A. Not necessarily. We know of people who are reading one-to-one across the world, literally, using Internet video-conferencing tools (e.g. FaceTime, Skype). But this only really works on the basis of a previously established relationship. As long as you have the established relationship, you can definitely read one-to-one online.

Q. What comes after reading the Bible one-to-one?
A. Life in community is important. Reading one-to-one is not a strategy for evangelism or discipleship that marks some kind of discernible achievement for the people who participate. That is, you don’t graduate from reading the Bible one-to-one. Rather, it is a way of strengthening and expanding relationships. So, for some, the next step is read another book of the Bible with the same person. For others, the next step is challenging the other person to read with someone else. Reading one-to-one is simply a way of enriching a community of believers around Scripture.

Q. What about reading other things?
A. Reading other things is good. Churches make use of popular books, commentaries, and other literature all the time. We are all for it. But none of it is the Bible. As such, we strongly encourage everyone to dedicate some time to intentional conversation about God’s Word. Maybe it’s a season. Maybe it’s all you do from now on. In either case, there is immeasurable value to being in the foundational document of our faith and organizing relationships around it at least some of the time.

Q. What if I discover we have denominational or theological differences?
A. On the one hand, reading one-to-one allows you to focus on just the Bible. If you know you disagree about certain secondary issues, then you might just agree to treat each other with charity and focus on just the text in front of you. Of course, this means you will want to be wise in how you select what texts to read together. On the other hand, it is an opportunity to really focus on the essentials of the Christian faith. People from other religions often enjoy reading one-to-one as a way of understanding, in the context of a personal relationship, the Christian faith better. It takes trust and it takes time, but it is definitely worth it.

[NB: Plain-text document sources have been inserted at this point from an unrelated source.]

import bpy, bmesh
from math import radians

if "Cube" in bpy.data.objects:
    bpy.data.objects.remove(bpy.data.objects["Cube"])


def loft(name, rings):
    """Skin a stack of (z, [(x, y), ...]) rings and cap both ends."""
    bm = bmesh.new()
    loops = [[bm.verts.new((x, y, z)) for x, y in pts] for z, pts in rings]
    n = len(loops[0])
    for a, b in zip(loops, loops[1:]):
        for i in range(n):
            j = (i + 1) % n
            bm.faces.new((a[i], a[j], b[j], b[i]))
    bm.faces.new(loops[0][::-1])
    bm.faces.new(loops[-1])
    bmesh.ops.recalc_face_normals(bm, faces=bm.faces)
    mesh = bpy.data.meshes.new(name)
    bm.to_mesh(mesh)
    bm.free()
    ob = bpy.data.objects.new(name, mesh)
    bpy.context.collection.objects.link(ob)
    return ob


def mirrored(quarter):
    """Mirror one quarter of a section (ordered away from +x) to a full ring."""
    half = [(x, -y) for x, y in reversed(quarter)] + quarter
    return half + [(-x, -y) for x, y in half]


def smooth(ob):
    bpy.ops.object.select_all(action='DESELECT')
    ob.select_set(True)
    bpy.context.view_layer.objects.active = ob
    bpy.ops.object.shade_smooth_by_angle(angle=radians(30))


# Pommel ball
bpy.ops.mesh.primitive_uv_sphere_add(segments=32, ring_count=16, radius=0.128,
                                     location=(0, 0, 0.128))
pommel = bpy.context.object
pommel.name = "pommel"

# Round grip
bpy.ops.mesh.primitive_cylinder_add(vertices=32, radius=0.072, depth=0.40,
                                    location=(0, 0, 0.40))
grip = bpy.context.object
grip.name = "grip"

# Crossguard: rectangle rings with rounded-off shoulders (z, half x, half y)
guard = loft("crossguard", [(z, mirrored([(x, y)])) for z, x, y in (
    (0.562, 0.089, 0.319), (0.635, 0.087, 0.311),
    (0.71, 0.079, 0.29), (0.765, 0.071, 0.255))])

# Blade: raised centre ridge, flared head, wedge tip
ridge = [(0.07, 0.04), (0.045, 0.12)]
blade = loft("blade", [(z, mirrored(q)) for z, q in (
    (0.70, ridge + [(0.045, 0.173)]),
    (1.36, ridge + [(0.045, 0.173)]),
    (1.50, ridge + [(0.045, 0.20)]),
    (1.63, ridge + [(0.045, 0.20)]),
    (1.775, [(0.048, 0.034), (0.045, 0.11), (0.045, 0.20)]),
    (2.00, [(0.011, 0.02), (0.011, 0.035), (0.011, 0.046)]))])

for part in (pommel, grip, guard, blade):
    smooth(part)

Q. What if the person really disagrees with the text or how I am reading it? What if they begin to manipulate the text to suit their own agenda?
A. Live differences are important. Remember, we are assuming something of a relationship here as the foundation. If you have the relationship, you can both agree that there are some fundamental differences in how you are reading the Bible or the conclusions you are reaching. Sometimes, the right course is to continue. In love, let the person travel with you and keep firmly, but lovingly, making the case. Other times, it may become clear that the other person is not interested in a dialogue or what you or the Word of God has to say. In those cases, it might be time to shut it down and move on.